The 4th annual MBO Partners State of Independence study was released yesterday. It shows independent workers (self-employed, independent contractors, freelancers, etc.) who regularly work 15 or more hours per week as independents numbered 17.9 million in 2014.
This is up 1.2% from 2013 and 12.5% from the base year of 2011.
During this same 4 year time frame, the overall U.S. workforce grew just 1.1%. This structural shift towards independent work is expected to continue, with a forecast of 24.5 million 15+ hour independent workers by 2019.
The study also found there are 12.1 million "side-giggers", independent workers who regularly work less than 15 hours per week as independents. For most side-giggers independent work supplements their primary work/life activities and most work as independents to augment their income.
Key findings from this year's study include:
- The majority (82%) of independent workers report being highly satisfied (63%) or satisfied (19%) and plan on remaining independent in the future (76%).
- Independents generated generated more than $1.1 trillion in total revenue in 2014, spent more than $150 billon on non-payroll/contractor expenses, and are the primary income source for more than 10 million American households.

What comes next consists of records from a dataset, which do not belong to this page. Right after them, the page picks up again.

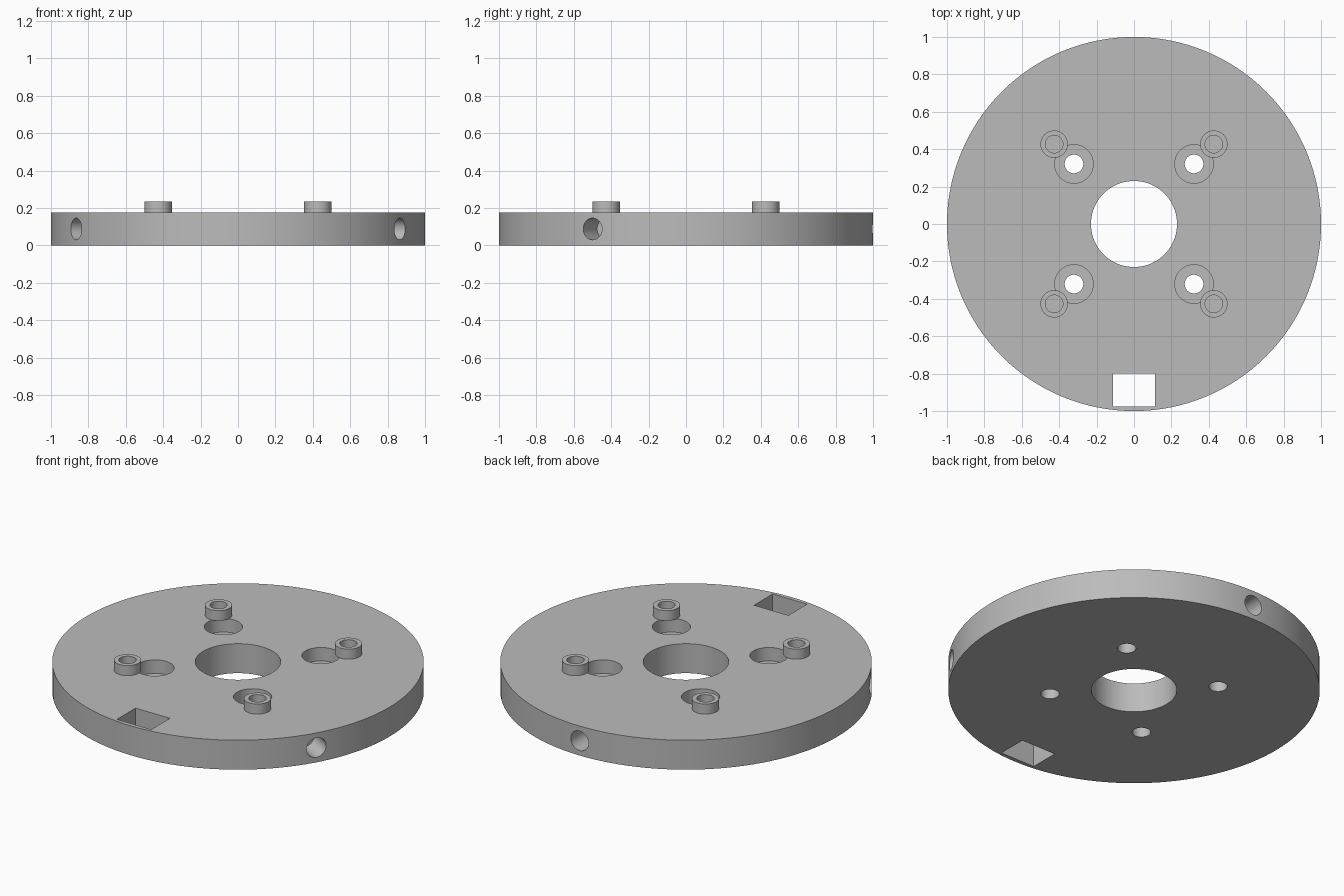
import bpy, math

if "Cube" in bpy.data.objects:
    bpy.data.objects.remove(bpy.data.objects["Cube"])

grey = bpy.data.materials.new("metal_grey")
grey.diffuse_color = (0.5, 0.5, 0.5, 1)
grey.use_nodes = True
grey.node_tree.nodes["Principled BSDF"].inputs["Base Color"].default_value = grey.diffuse_color

TOP = 0.175      # plate thickness
RIM = 0.235      # top of the standoffs
CORNERS = [(sx, sy) for sx in (-1, 1) for sy in (-1, 1)]


def cylinder(name, r, x, y, z0, z1, sides=64):
    bpy.ops.mesh.primitive_cylinder_add(vertices=sides, radius=r, depth=z1 - z0,
                                        location=(x, y, (z0 + z1) / 2))
    ob = bpy.context.object
    ob.name = name
    return ob


def cut(target, cutter):
    mod = target.modifiers.new("cut", 'BOOLEAN')
    mod.operation = 'DIFFERENCE'
    mod.solver = 'EXACT'
    mod.object = cutter
    bpy.context.view_layer.objects.active = target
    bpy.ops.object.modifier_apply(modifier=mod.name)
    bpy.data.objects.remove(cutter, do_unlink=True)


def finish(ob):
    ob.data.materials.clear()
    ob.data.materials.append(grey)
    bpy.ops.object.select_all(action='DESELECT')
    ob.select_set(True)
    bpy.context.view_layer.objects.active = ob
    bpy.ops.object.shade_smooth_by_angle(angle=math.radians(30))


# Round base plate with central bore
plate = cylinder("base_plate", 1.0, 0, 0, 0, TOP, 128)
cut(plate, cylinder("bore_cutter", 0.23, 0, 0, -0.1, 0.3, 96))

# Four counterbored bolt holes
for sx, sy in CORNERS:
    x, y = 0.321 * sx, 0.321 * sy
    cut(plate, cylinder("counterbore_cutter", 0.103, x, y, 0.095, 0.3))
    cut(plate, cylinder("bolt_cutter", 0.05, x, y, -0.1, 0.2, 48))

# Rectangular slot just inside the front rim
bpy.ops.mesh.primitive_cube_add(size=1, location=(0, -0.8875, 0.1))
slot = bpy.context.object
slot.scale = (0.226, 0.175, 0.5)
cut(plate, slot)

# Three blind radial holes in the edge
for deg in (-30, 90, 210):
    a = math.radians(deg)
    hole = cylinder("radial_cutter", 0.058, 0, 0, 0, 0.3, 48)
    hole.location = (math.cos(a), math.sin(a), TOP / 2)
    hole.rotation_euler = (0, math.pi / 2, a)
    cut(plate, hole)
finish(plate)

# Four hollow standoffs overlapping the counterbores
for i, (sx, sy) in enumerate(CORNERS):
    x, y = 0.427 * sx, 0.427 * sy
    post = cylinder(f"standoff_{i + 1}", 0.073, x, y, TOP, RIM)
    cut(post, cylinder("post_cutter", 0.047, x, y, 0.1, 0.3))
    finish(post)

- Men and women continue to choose independence in roughly equal numbers, but for different reasons. Women tend to see independent work as a path to fulfilling work that fits into their lifestyle. Men, on the other hand, tend to focus on being their own boss and maximizing their income.
As with past years a substantial majority, roughly 30%, of the respondents report being unhappy with independent work. This group - we call them "reluctant independents" - report lacking control over their career, work assignments, work place and work schedules.
Compared to the average independent worker, reluctant independents are less likely to plan to continue as an independent worker (37%) and most (54%) report they would prefer a traditional job.
Three broad trends continue to drive the growth of the independent workforce.
- Businesses of all sizes are turning to independent workers to meet their needs for agility and flexibility due to an increasingly volatile, complex, competitive, and always-changing global economy.
- Workers have become increasingly comfortable turning to independent work, especially the growing number of people looking for greater work/life flexibility, autonomy and career control.
A growing support infrastructure of products, services and programs is making it easier, cheaper and less risky to become independent.
The full 2014 MBO Partners State of Independence report is available here.